Anneliese told me that once you have been diagnosed with breast cancer, it’s not about looks, sex or glamour. Your sole focus becomes survival, fighting to stay alive for the sake of your family.
How can any woman who fears the prospect of having her body, sexuality and femininity ravaged by a mastectomy not feel sickened by this insensitive picture
Perhaps it would have been easier to
stomach this pose if a celebrity affected by cancer — say, Kylie Minogue
— had been the subject for this campaign. I know Mel B suffered a
cancer scare in her teens and I’m sure she only had the purest of
motives. But any good intentions were compromised by the sexual pose —
and her husband’s crass comments.
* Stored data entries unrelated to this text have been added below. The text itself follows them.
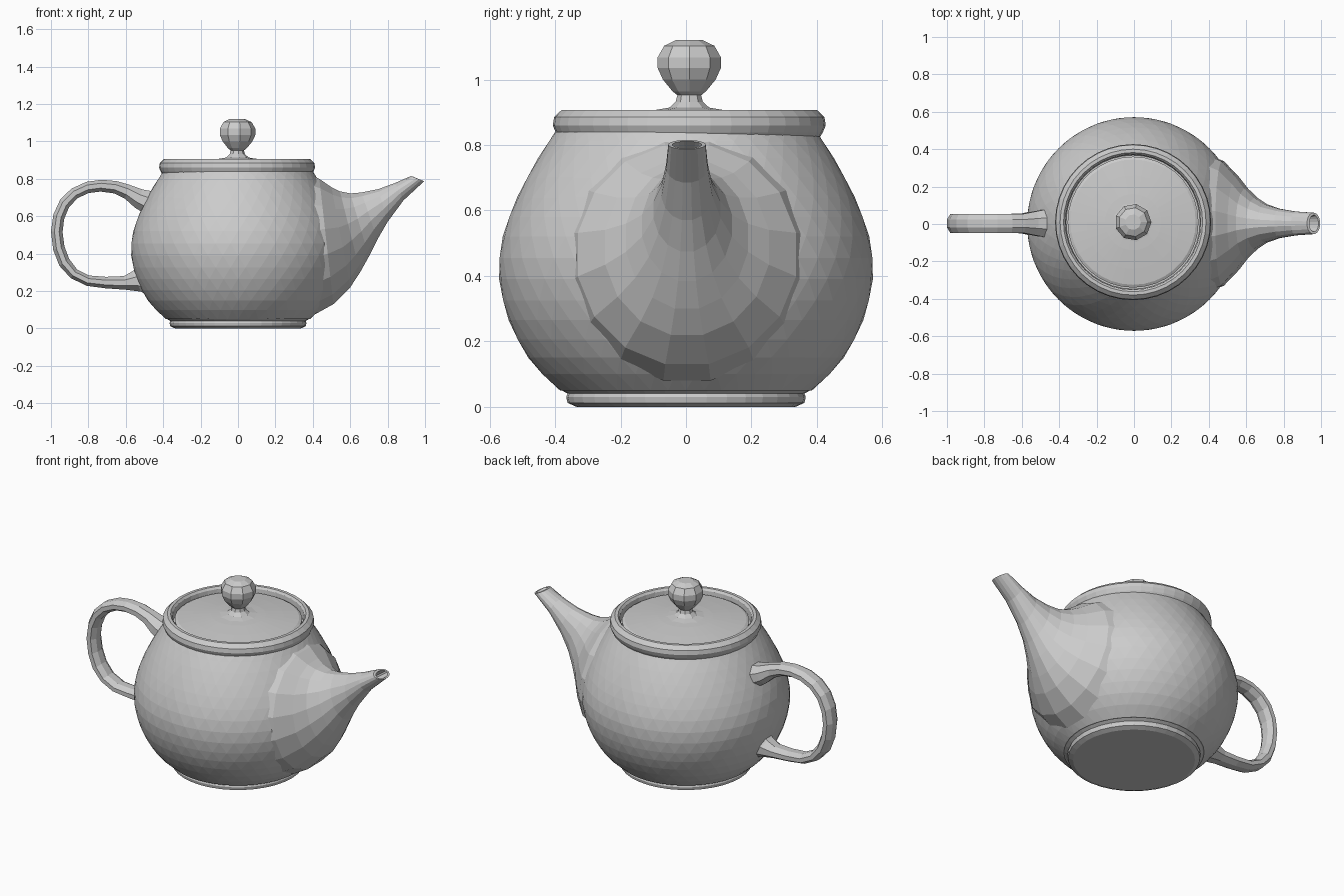
import bpy
from math import cos, sin, pi

CX, CY = -0.005, 0.01   # lid axis, slightly off the body axis


def make(name, verts, faces):
    mesh = bpy.data.meshes.new(name)
    mesh.from_pydata(verts, [], faces)
    mesh.update()
    obj = bpy.data.objects.new(name, mesh)
    bpy.context.collection.objects.link(obj)
    return obj


def bridge(a, b, n, shift=None):
    """Faces between ring a and ring b; shift 0/1 gives staggered triangles."""
    faces = []
    for i in range(n):
        j = (i + 1) % n
        if shift is None:
            faces.append((a + i, a + j, b + j, b + i))
        elif shift == 0:
            faces += [(a + i, a + j, b + i), (a + j, b + j, b + i)]
        else:
            faces += [(a + i, a + j, b + j), (a + i, b + j, b + i)]
    return faces


def lathe(name, profile, n, centre=(0, 0), stagger=False):
    verts, faces = [], []
    for k, (r, z) in enumerate(profile):
        off = 0.5 * (k % 2) if stagger else 0
        for i in range(n):
            a = 2 * pi * (i + off) / n
            verts.append((centre[0] + r * cos(a), centre[1] + r * sin(a), z))
        if k:
            faces += bridge((k - 1) * n, k * n, n, (k - 1) % 2 if stagger else None)
    faces.append(tuple(reversed(range(n))))
    faces.append(tuple(range(len(verts) - n, len(verts))))
    return make(name, verts, faces)


def loft(name, sections, n, phase=0.0):
    """Sections: upper x, z, lower x, z, half width in y."""
    verts, faces = [], []
    for k, (ux, uz, lx, lz, w) in enumerate(sections):
        for i in range(n):
            a = 2 * pi * (i + phase) / n
            t = cos(a) / (2 * cos(2 * pi * phase / n))
            verts.append(((ux + lx) / 2 + (ux - lx) * t,
                          0.003 + w * sin(a),
                          (uz + lz) / 2 + (uz - lz) * t))
        if k:
            faces += bridge(k * n - n, k * n, n)
    faces.append(tuple(reversed(range(n))))
    faces.append(tuple(range(len(verts) - n, len(verts))))
    return make(name, verts, faces)


# Faceted belly
lathe("body", [(0.385, 0.05), (0.44, 0.10), (0.482, 0.15), (0.515, 0.205),
               (0.542, 0.265), (0.56, 0.325), (0.571, 0.39), (0.571, 0.455),
               (0.56, 0.52), (0.541, 0.58), (0.516, 0.64), (0.486, 0.70),
               (0.452, 0.76), (0.42, 0.81), (0.40, 0.84)], 44, stagger=True)

# Foot ring
lathe("foot", [(0.335, 0.0), (0.362, 0.012), (0.366, 0.03), (0.362, 0.04),
               (0.388, 0.055)], 36)

# Rolled rim with a shallow seat for the lid
lathe("rim", [(0.40, 0.825), (0.408, 0.838), (0.417, 0.86), (0.413, 0.885),
              (0.39, 0.907), (0.372, 0.907), (0.362, 0.895), (0.358, 0.85)],
      40, (CX, CY))

# Gently domed lid
lathe("lid", [(0.35, 0.85), (0.35, 0.876), (0.335, 0.884), (0.25, 0.894),
              (0.15, 0.904), (0.05, 0.91)], 36, (CX, CY))

# Faceted knob
lathe("knob", [(0.13, 0.903), (0.062, 0.914), (0.042, 0.932), (0.037, 0.952),
               (0.052, 0.964), (0.082, 1.0), (0.098, 1.035), (0.098, 1.068),
               (0.078, 1.103), (0.042, 1.12)], 9, (CX, CY))

# Spout, flaring into the belly, with an opening sunk into the tip
loft("spout", [(0.38, 0.825, 0.42, 0.08, 0.37), (0.435, 0.80, 0.51, 0.13, 0.34),
               (0.50, 0.755, 0.60, 0.22, 0.255), (0.545, 0.733, 0.653, 0.30, 0.19),
               (0.60, 0.722, 0.70, 0.385, 0.14), (0.66, 0.727, 0.745, 0.475, 0.105),
               (0.75, 0.745, 0.80, 0.57, 0.08), (0.84, 0.778, 0.885, 0.685, 0.065),
               (0.925, 0.815, 0.995, 0.787, 0.058), (0.938, 0.811, 0.986, 0.79, 0.045),
               (0.86, 0.755, 0.90, 0.73, 0.035)], 16, 0.5)

# Looped handle: outer edge, inner edge, half width
loft("handle", [(-0.44, 0.73, -0.46, 0.59, 0.085), (-0.51, 0.743, -0.55, 0.645, 0.07),
                (-0.58, 0.768, -0.605, 0.694, 0.056), (-0.65, 0.788, -0.662, 0.722, 0.055),
                (-0.73, 0.795, -0.735, 0.732, 0.055), (-0.81, 0.784, -0.80, 0.724, 0.055),
                (-0.89, 0.748, -0.86, 0.695, 0.055), (-0.95, 0.69, -0.905, 0.645, 0.055),
                (-0.987, 0.61, -0.93, 0.583, 0.055), (-1.0, 0.52, -0.938, 0.515, 0.055),
                (-0.988, 0.42, -0.928, 0.44, 0.055), (-0.955, 0.335, -0.903, 0.372, 0.055),
                (-0.895, 0.27, -0.86, 0.315, 0.055), (-0.81, 0.228, -0.795, 0.283, 0.055),
                (-0.71, 0.215, -0.705, 0.276, 0.055), (-0.60, 0.207, -0.61, 0.28, 0.057),
                (-0.52, 0.197, -0.565, 0.305, 0.07), (-0.43, 0.15, -0.48, 0.37, 0.085)], 8, 0.5)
‘I’m a boob man, so I had absolutely no problem doing this shoot or helping my wife check her breasts,’ he said. ‘What man wouldn’t like that It’s a fun thing to do and so very important.’
There is nothing sexy about self-examination. My sister Anneliese and I co-run a recruitment firm and I remember being in the office with her on the day that she found a lump in her breast. She fled to the GP and in less than a week had undergone a mastectomy. She just wanted to get through it for the sake of her two children, Harry, 14, and Claudia, 12.
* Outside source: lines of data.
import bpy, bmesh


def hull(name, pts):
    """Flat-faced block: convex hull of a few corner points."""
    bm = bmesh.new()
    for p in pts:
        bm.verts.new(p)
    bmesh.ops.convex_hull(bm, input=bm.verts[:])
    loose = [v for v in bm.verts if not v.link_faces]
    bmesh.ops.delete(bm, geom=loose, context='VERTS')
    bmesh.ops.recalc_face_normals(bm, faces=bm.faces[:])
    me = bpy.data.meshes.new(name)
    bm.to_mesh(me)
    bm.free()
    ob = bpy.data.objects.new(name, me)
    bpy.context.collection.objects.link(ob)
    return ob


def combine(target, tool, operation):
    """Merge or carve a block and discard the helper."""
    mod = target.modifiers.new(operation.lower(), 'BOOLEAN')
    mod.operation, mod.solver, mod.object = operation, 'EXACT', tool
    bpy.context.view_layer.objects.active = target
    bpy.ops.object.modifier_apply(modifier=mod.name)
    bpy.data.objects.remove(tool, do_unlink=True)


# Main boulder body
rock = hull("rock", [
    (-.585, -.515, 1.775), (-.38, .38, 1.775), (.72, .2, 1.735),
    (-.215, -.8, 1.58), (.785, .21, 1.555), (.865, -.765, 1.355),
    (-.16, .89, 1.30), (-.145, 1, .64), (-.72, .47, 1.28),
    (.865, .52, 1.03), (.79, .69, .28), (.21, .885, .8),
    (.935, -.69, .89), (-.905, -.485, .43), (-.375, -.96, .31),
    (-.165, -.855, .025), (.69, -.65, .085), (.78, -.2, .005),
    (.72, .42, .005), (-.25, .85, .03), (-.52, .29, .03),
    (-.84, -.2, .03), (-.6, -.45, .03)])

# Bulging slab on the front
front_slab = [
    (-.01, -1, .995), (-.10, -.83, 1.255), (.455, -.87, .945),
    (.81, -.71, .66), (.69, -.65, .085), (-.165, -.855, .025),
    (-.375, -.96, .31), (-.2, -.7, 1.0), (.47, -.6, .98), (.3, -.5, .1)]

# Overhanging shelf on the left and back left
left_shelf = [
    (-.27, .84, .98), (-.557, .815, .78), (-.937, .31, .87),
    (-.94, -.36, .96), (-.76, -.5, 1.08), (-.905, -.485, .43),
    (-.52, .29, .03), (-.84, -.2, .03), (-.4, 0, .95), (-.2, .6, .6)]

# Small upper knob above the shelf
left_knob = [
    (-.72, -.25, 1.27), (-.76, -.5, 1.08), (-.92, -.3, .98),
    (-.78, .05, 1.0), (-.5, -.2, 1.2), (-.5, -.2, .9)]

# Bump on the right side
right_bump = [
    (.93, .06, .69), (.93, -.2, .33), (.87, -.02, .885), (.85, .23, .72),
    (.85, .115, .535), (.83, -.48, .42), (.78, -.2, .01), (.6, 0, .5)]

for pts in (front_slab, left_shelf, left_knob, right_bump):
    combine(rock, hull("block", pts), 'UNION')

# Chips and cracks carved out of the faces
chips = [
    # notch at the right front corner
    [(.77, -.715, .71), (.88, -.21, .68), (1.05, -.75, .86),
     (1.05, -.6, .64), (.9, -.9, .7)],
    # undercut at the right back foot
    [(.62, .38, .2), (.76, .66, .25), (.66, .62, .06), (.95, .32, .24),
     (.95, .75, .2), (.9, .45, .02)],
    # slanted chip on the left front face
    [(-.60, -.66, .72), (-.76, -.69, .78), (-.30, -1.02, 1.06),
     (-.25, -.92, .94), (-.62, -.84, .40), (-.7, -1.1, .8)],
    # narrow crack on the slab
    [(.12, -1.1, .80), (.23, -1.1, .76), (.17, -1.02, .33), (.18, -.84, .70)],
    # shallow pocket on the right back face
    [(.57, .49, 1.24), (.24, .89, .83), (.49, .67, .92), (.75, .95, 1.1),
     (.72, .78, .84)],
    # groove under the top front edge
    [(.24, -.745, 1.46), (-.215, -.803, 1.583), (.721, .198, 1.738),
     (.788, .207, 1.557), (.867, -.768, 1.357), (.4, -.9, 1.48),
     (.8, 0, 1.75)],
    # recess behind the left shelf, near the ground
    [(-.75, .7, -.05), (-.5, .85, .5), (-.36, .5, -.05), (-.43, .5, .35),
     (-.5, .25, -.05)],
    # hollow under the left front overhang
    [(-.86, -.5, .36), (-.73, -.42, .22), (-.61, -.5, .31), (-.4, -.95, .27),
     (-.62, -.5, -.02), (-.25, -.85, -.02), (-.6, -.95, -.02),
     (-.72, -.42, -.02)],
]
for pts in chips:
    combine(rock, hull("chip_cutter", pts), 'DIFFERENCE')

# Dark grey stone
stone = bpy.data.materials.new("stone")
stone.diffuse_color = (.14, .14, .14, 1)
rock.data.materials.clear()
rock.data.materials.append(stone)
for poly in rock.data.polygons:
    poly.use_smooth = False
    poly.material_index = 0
This trivialisation of cancer, the idea that it can be treated as a bit of a joke provided it comes with the fig leaf of charity, seems to be gaining currency.
Breast friends: Jorgie Porter also took part in the same magazine feature in support of Breast Cancer Campaign
Survivor: Australian singer, Kylie Minogue was diagnosed with breast cancer in 2005
Support: Irish actor, Chris O'Dowd has filmed a comedy video to raise awareness of breast cancer
Irish film star Chris O’Dowd has
filmed a comedy video with a group of topless female trampolinists to
help the Male Cancer Awareness campaign.
the Mel B photoshoot was in support of the charity CoppaFeel! ahead of
Breast Cancer Awareness month in October. The ludicrously jokey title
says it all.
The October issue of Cosmopolitan
Is equating self-examination with a fondle really an appropriate way to raise money or awareness
If so, then as a country with soaring rates of the disease, we should be deeply concerned.
Breast cancer has a massive charity machinery behind it — from the ubiquitous pink ribbons to customised cosmetics and fun runs — which drive huge sums of money towards this vital cause.
The difference is that these initiatives involve a sisterhood pulling together to do something about this devastating disease.
taken part in fun runs along with others touched by breast cancer. Who
could fail to feel inspired and humbled by their mud-splattered legs,
determined smiles and the heart-breaking messages on their tabards
saying ‘I’m doing this for you, Mum’ or ‘In memory of my wonderful
If Mel B wants to
do something really effective, perhaps she should place herself at the
heart of such an event with the paparazzi following her. Let her be
among real women, the fresh air and the reality of those afflicted by
Make no mistake, this is an awful
disease. On the day of my mum’s funeral, my grandfather stood at the
bottom of the stairs, turned to me sorrowfully and said: ‘I heard your
mother’s first cry in life, and I heard her last.’
you treat breast cancer as a bit of a lark, you are trampling on grief
like that. With a family history like mine, cancer is always lurking in a
corner of my life.
Breast cancer is the most common cancer in Britain, with one in eight women affected by the disease.
I refuse to let it floor me. I’ve decided against gene testing or a pre-emptive mastectomy.
With my husband Jack, 47, and our children Daniel, 17, and Frankie, 13, I embrace life for what it is rather than live in fear of a fate that might well be mine in the end.
Instead, I rely on being breast-aware — of being familiar with how my breasts look and feel — so I am ready to spot any changes if, God forbid, they happen.
I urge every woman to do the same. Mel B, that includes you. But without your husband’s help for the benefit of the camera.
VIDEO: Watch the Chris' O'Dowd topless trampoline ad…